#### [PROBLEM TO SOLVE]
Return all of the entries exactly, but do not include the pictures.

(Dataset entries)

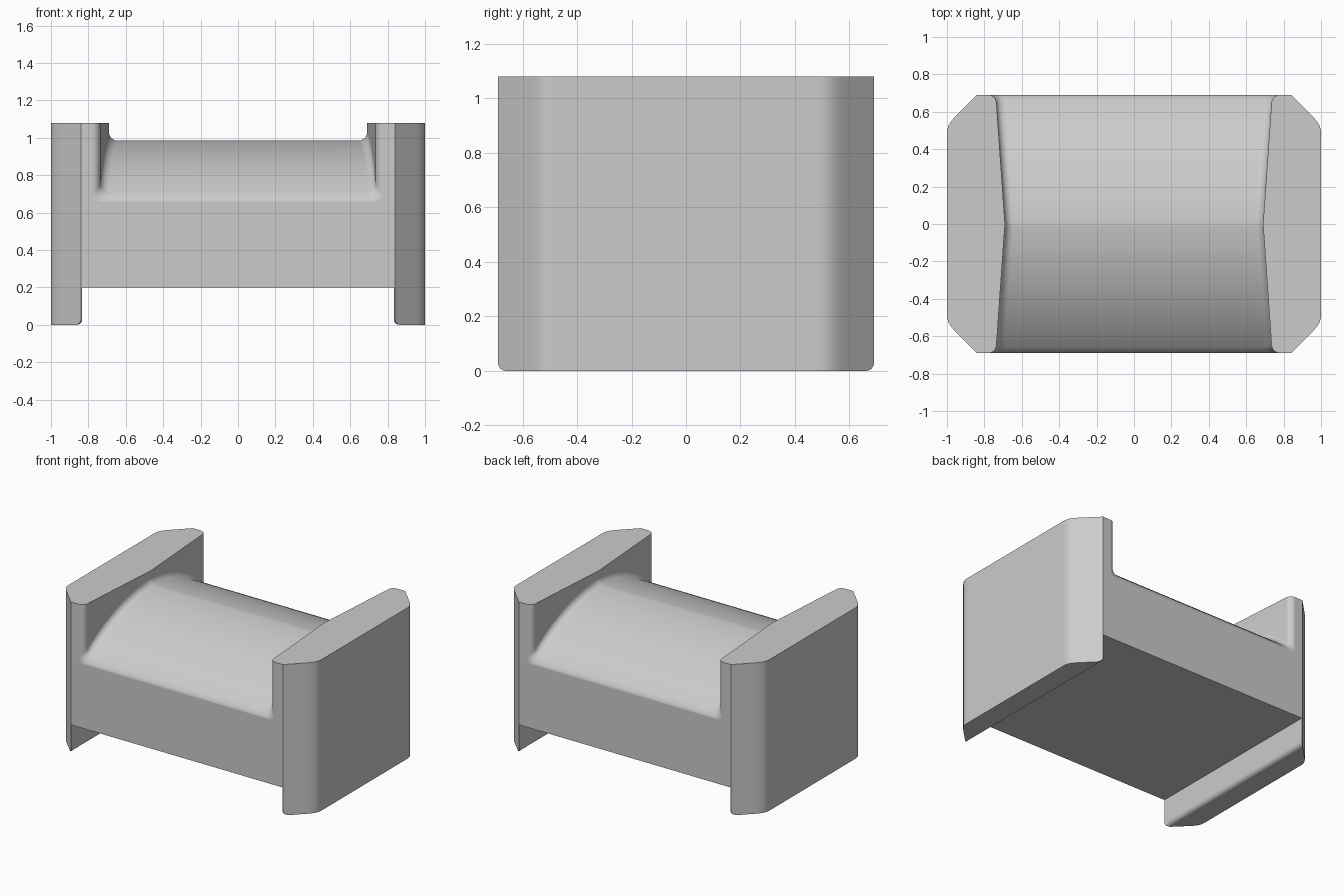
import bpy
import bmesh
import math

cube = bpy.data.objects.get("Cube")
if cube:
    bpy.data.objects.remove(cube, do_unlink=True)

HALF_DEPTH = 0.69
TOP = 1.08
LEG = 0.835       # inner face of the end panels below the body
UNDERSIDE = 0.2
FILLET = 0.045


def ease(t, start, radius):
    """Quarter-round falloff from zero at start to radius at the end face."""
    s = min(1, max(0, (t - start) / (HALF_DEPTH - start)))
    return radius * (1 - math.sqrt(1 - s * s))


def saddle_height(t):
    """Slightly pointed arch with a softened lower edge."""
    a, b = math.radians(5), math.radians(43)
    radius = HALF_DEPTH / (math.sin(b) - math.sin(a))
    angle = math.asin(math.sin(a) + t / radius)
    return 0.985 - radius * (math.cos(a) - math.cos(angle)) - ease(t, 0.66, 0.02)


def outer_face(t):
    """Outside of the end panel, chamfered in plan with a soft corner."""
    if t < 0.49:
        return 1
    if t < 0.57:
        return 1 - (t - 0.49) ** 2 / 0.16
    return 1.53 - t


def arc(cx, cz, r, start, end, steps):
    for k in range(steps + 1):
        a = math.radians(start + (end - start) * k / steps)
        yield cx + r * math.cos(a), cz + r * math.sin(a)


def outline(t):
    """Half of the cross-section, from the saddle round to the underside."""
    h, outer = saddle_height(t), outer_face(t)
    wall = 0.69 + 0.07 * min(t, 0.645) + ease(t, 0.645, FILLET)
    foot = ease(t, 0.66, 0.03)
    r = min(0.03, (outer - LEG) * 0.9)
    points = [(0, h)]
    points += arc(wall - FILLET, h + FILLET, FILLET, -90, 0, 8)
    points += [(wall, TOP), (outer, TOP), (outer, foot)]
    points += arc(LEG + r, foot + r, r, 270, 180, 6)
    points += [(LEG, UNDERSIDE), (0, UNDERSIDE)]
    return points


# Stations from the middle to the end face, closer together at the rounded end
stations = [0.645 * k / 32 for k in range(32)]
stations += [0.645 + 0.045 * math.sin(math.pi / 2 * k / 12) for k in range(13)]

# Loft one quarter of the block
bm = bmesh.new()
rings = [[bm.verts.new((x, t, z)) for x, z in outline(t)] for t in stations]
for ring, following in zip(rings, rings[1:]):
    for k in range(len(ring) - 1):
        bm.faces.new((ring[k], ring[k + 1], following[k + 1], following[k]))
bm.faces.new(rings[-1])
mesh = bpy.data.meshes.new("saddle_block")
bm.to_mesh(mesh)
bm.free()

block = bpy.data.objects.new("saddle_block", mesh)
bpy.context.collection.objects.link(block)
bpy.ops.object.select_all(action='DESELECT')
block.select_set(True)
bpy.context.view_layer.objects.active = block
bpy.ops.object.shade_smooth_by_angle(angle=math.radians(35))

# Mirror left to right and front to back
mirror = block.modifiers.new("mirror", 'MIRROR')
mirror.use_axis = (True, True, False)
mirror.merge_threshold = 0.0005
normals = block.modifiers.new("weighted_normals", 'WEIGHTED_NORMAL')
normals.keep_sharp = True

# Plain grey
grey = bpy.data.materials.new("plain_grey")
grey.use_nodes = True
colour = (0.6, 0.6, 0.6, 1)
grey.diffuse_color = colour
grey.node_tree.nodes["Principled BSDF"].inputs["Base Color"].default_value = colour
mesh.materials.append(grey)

#### [SOLUTION FOR THIS PROBLEM]
import bpy
import bmesh
import math

cube = bpy.data.objects.get("Cube")
if cube:
    bpy.data.objects.remove(cube, do_unlink=True)

HALF_DEPTH = 0.69
TOP = 1.08
LEG = 0.835       # inner face of the end panels below the body
UNDERSIDE = 0.2
FILLET = 0.045


def ease(t, start, radius):
    """Quarter-round falloff from zero at start to radius at the end face."""
    s = min(1, max(0, (t - start) / (HALF_DEPTH - start)))
    return radius * (1 - math.sqrt(1 - s * s))


def saddle_height(t):
    """Slightly pointed arch with a softened lower edge."""
    a, b = math.radians(5), math.radians(43)
    radius = HALF_DEPTH / (math.sin(b) - math.sin(a))
    angle = math.asin(math.sin(a) + t / radius)
    return 0.985 - radius * (math.cos(a) - math.cos(angle)) - ease(t, 0.66, 0.02)


def outer_face(t):
    """Outside of the end panel, chamfered in plan with a soft corner."""
    if t < 0.49:
        return 1
    if t < 0.57:
        return 1 - (t - 0.49) ** 2 / 0.16
    return 1.53 - t


def arc(cx, cz, r, start, end, steps):
    for k in range(steps + 1):
        a = math.radians(start + (end - start) * k / steps)
        yield cx + r * math.cos(a), cz + r * math.sin(a)


def outline(t):
    """Half of the cross-section, from the saddle round to the underside."""
    h, outer = saddle_height(t), outer_face(t)
    wall = 0.69 + 0.07 * min(t, 0.645) + ease(t, 0.645, FILLET)
    foot = ease(t, 0.66, 0.03)
    r = min(0.03, (outer - LEG) * 0.9)
    points = [(0, h)]
    points += arc(wall - FILLET, h + FILLET, FILLET, -90, 0, 8)
    points += [(wall, TOP), (outer, TOP), (outer, foot)]
    points += arc(LEG + r, foot + r, r, 270, 180, 6)
    points += [(LEG, UNDERSIDE), (0, UNDERSIDE)]
    return points


# Stations from the middle to the end face, closer together at the rounded end
stations = [0.645 * k / 32 for k in range(32)]
stations += [0.645 + 0.045 * math.sin(math.pi / 2 * k / 12) for k in range(13)]

# Loft one quarter of the block
bm = bmesh.new()
rings = [[bm.verts.new((x, t, z)) for x, z in outline(t)] for t in stations]
for ring, following in zip(rings, rings[1:]):
    for k in range(len(ring) - 1):
        bm.faces.new((ring[k], ring[k + 1], following[k + 1], following[k]))
bm.faces.new(rings[-1])
mesh = bpy.data.meshes.new("saddle_block")
bm.to_mesh(mesh)
bm.free()

block = bpy.data.objects.new("saddle_block", mesh)
bpy.context.collection.objects.link(block)
bpy.ops.object.select_all(action='DESELECT')
block.select_set(True)
bpy.context.view_layer.objects.active = block
bpy.ops.object.shade_smooth_by_angle(angle=math.radians(35))

# Mirror left to right and front to back
mirror = block.modifiers.new("mirror", 'MIRROR')
mirror.use_axis = (True, True, False)
mirror.merge_threshold = 0.0005
normals = block.modifiers.new("weighted_normals", 'WEIGHTED_NORMAL')
normals.keep_sharp = True

# Plain grey
grey = bpy.data.materials.new("plain_grey")
grey.use_nodes = True
colour = (0.6, 0.6, 0.6, 1)
grey.diffuse_color = colour
grey.node_tree.nodes["Principled BSDF"].inputs["Base Color"].default_value = colour
mesh.materials.append(grey)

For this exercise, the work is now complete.